By Natalia Perez
With the holy month of Ramadan approaching, lawyers for four Guantanamo Bay captives are trying to end forced-feeding at the U.S. detention facility in Cuba.
Shaker Aamer, Ahmed Belbacha, Nabil Hadjarab and Abu Wa'el Dhiab seek a speedy hearing to have their complaint heard because Ramadan begins on the evening of July 8. The timing is urgent because Muslims who observe Ramadan fast daily from dawn to sunset.
The lawyers for the four filed the federal lawsuit in Washington on Sunday. U.S. District Judge Gladys Kessler set a deadline of noon ET Wednesday for the government to respond.
Navy Capt. Robert Durand of the Joint Task Force Guantanamo said it would be "inappropriate to comment on that current litigation at this time."
Addressing the religious requirements of Muslims during Ramadan, he said, "we essentially invert our schedule to accommodate these religious practices, including involuntary feeding."

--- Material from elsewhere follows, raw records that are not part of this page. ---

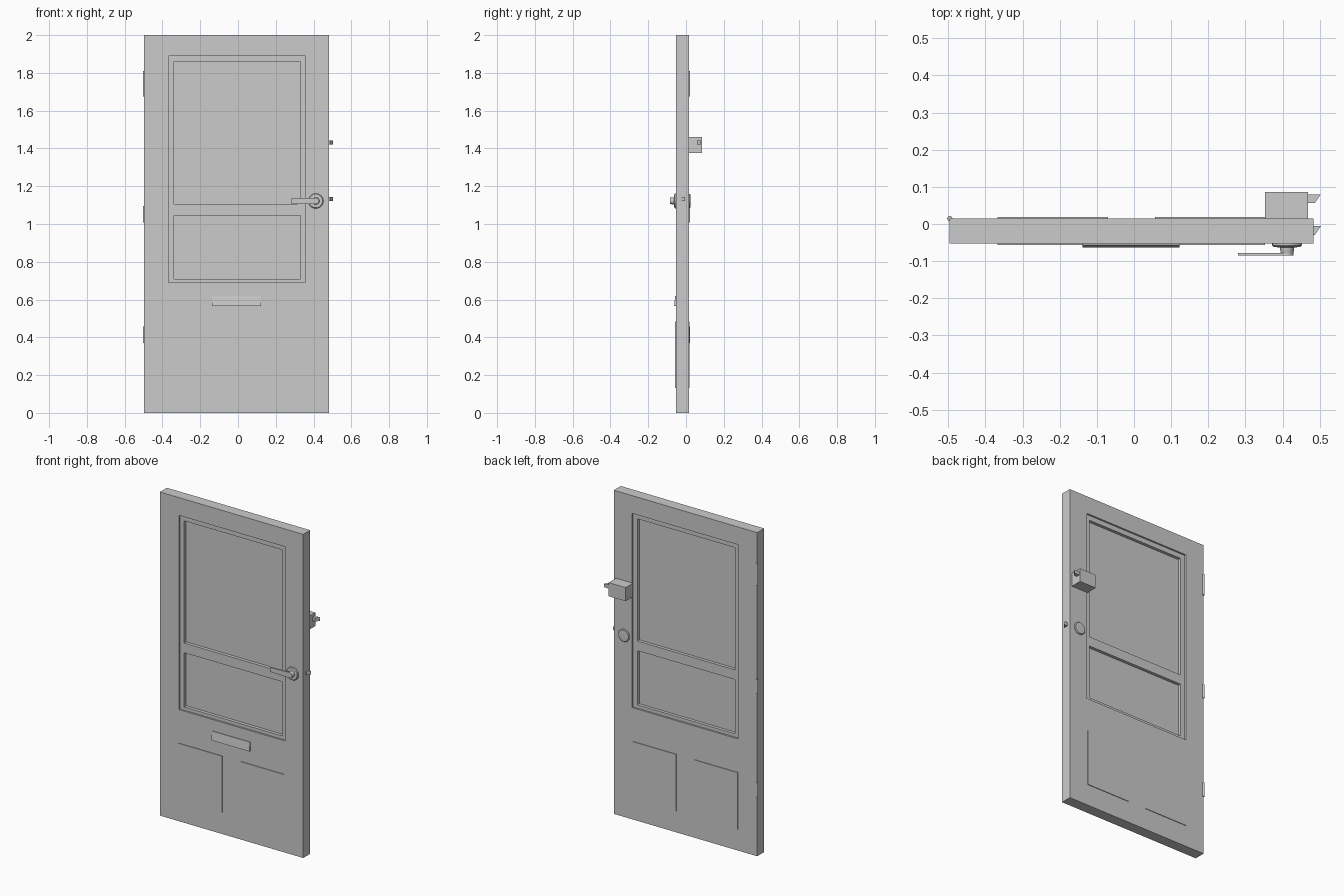
import bpy, bmesh, math
from mathutils import Matrix

if "Cube" in bpy.data.objects:
    bpy.data.objects.remove(bpy.data.objects["Cube"])

CX = -0.007            # slab centre in x
FRONT, BACK = -0.053, 0.015


def make(name, bm):
    bmesh.ops.recalc_face_normals(bm, faces=bm.faces)
    me = bpy.data.meshes.new(name)
    bm.to_mesh(me)
    bm.free()
    ob = bpy.data.objects.new(name, me)
    bpy.context.collection.objects.link(ob)
    return ob


def prism(name, pts, a, b, axis):
    """Extrude a 2D outline between a and b along axis x, y or z."""
    place = {'x': lambda p, t: (t, p[0], p[1]),
             'y': lambda p, t: (p[0], t, p[1]),
             'z': lambda p, t: (p[0], p[1], t)}[axis]
    bm = bmesh.new()
    lo = [bm.verts.new(place(p, a)) for p in pts]
    hi = [bm.verts.new(place(p, b)) for p in pts]
    bm.faces.new(lo)
    bm.faces.new(hi[::-1])
    for i in range(len(pts)):
        j = (i + 1) % len(pts)
        bm.faces.new((lo[i], lo[j], hi[j], hi[i]))
    return make(name, bm)


def rect(x0, x1, z0, z1):
    return [(x0, z0), (x1, z0), (x1, z1), (x0, z1)]


def box(name, x0, x1, y0, y1, z0, z1):
    return prism(name, rect(x0, x1, z0, z1), y0, y1, 'y')


def ring(name, outer, inner, y0, y1):
    """Rectangular frame in the xz plane, y0 to y1 thick."""
    bm = bmesh.new()
    loops = [[bm.verts.new((x, y, z)) for x, z in rect(*r)]
             for r, y in ((outer, y0), (inner, y0), (inner, y1), (outer, y1))]
    for k in range(4):
        a, b = loops[k], loops[(k + 1) % 4]
        for i in range(4):
            j = (i + 1) % 4
            bm.faces.new((a[i], a[j], b[j], b[i]))
    return make(name, bm)


def turned(name, profile, cx, cz, n=32):
    """Turned part about the y axis from (radius, y) points."""
    bm = bmesh.new()
    rings = [[bm.verts.new((cx + r * math.cos(2 * math.pi * i / n), y,
                            cz + r * math.sin(2 * math.pi * i / n)))
              for i in range(n)] for r, y in profile]
    for a, b in zip(rings, rings[1:]):
        for i in range(n):
            j = (i + 1) % n
            bm.faces.new((a[i], a[j], b[j], b[i]))
    bm.faces.new(rings[0])
    bm.faces.new(rings[-1])
    return smooth(make(name, bm))


def smooth(ob):
    bpy.ops.object.select_all(action='DESELECT')
    ob.select_set(True)
    bpy.context.view_layer.objects.active = ob
    bpy.ops.object.shade_smooth_by_angle(angle=math.radians(35))
    return ob


# Door slab with the window opening
X0, X1 = -0.367, 0.358
ring("door_slab", (-0.497, 0.483, 0, 2), (X0, X1, 0.69, 1.89), FRONT, BACK)

# Two window sashes with glass
for name, z0, z1, g0, g1 in (("upper", 1.075, 1.89, 1.105, 1.86),
                             ("lower", 0.69, 1.075, 0.71, 1.045)):
    ring(name + "_window_frame", (X0, X1, z0, z1), (-0.338, 0.33, g0, g1), -0.043, 0.004)
    box(name + "_glass", -0.34, 0.332, -0.023, -0.015, g0 - 0.002, g1 + 0.002)

# Raised lower panels, through both faces
for side, x0 in (("left", -0.367), ("right", 0.056)):
    box(side + "_panel", x0, x0 + 0.297, FRONT - 0.004, BACK + 0.004, 0.133, 0.483)

# Sloping letter flap
prism("letter_flap", [(FRONT + 0.003, 0.565), (-0.063, 0.565), (-0.057, 0.62),
                      (FRONT + 0.003, 0.62)], -0.138, 0.122, 'x')

# Hinge barrels
for name, z0, z1 in (("top", 1.675, 1.81), ("middle", 1.008, 1.095), ("bottom", 0.37, 0.457)):
    bm = bmesh.new()
    bmesh.ops.create_cone(bm, cap_ends=True, segments=16, radius1=0.007, radius2=0.007,
                          depth=z1 - z0,
                          matrix=Matrix.Translation((-0.496, BACK, (z0 + z1) / 2)))
    smooth(make(name + "_hinge", bm))

# Lever handle with rose and neck
HX, HZ = 0.412, 1.122
turned("handle_rose", [(0.04, FRONT + 0.002), (0.04, -0.058), (0.036, -0.062), (0.02, -0.063)], HX, HZ)
turned("handle_neck", [(0.019, -0.06), (0.018, -0.074), (0.016, -0.08)], HX, HZ)
tip = [(HX + 0.017 * math.cos(a), HZ + 0.017 * math.sin(a))
       for a in (math.radians(-90 + 15 * i) for i in range(13))]
prism("handle_lever", tip + [(0.28, HZ + 0.014), (0.28, HZ - 0.014)], -0.085, -0.078, 'y')

# Inside knob plate
turned("inside_knob", [(0.038, BACK - 0.002), (0.038, BACK + 0.004), (0.034, BACK + 0.008),
                       (0.02, BACK + 0.009)], HX, HZ)

# Surface lock box and the two wedge latches
box("lock_box", 0.353, 0.468, BACK - 0.002, 0.086, 1.376, 1.46)
for name, x0, xs, y0, y1, z0 in (("lock_latch", 0.465, 0.487, 0.057, 0.08, 1.42),
                                 ("door_latch", 0.48, 0.487, -0.029, -0.006, 1.122)):
    prism(name, [(x0, y0), (xs, y0), (0.503, y1), (x0, y1)], z0, z0 + 0.022, 'z')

The lawsuit says Aamer is a Saudi national and British citizen cleared by the Obama administration for release in 2009. Belbacha and Hadjarab, who are Algerian citizens, were first cleared for release in 2007 during the Bush administration and reauthorized for release by the Obama administration in 2009, the suit says. Dhiab is a Syrian national cleared for release in 2009, the lawsuit says.
The Council on American-Islamic Relations, the nation's largest Muslim civil rights and advocacy organization, repeated its call Monday for the force-feeding of hunger-striking prisoners at Guantanamo Bay to stop.
Ibrahim Hooper, the national director of communications at the council, said the practice of forced-feeding is always wrong and is particularly offensive during Ramadan.
"We've asked for the forced-feeding to be stopped in any case. ... It sends a very negative message to the Muslim world."
Because of security measures in place, it's difficult to determine how many detainees are on hunger strikes.
As of Tuesday, 166 detainees were at Guantanamo. Durand said 106 of them are being tracked as hunger strikers. Of those, 45 are being fed through tubes directly to the stomach or intestinal tract, he said.
The number could be higher: The Joint Task Force does not comment on the 15 "high-value detainees" being held in a separate camp at Guantanamo. Some of them could be on hunger strikes, as well.
CNN's Devon Sayers contributed to this report.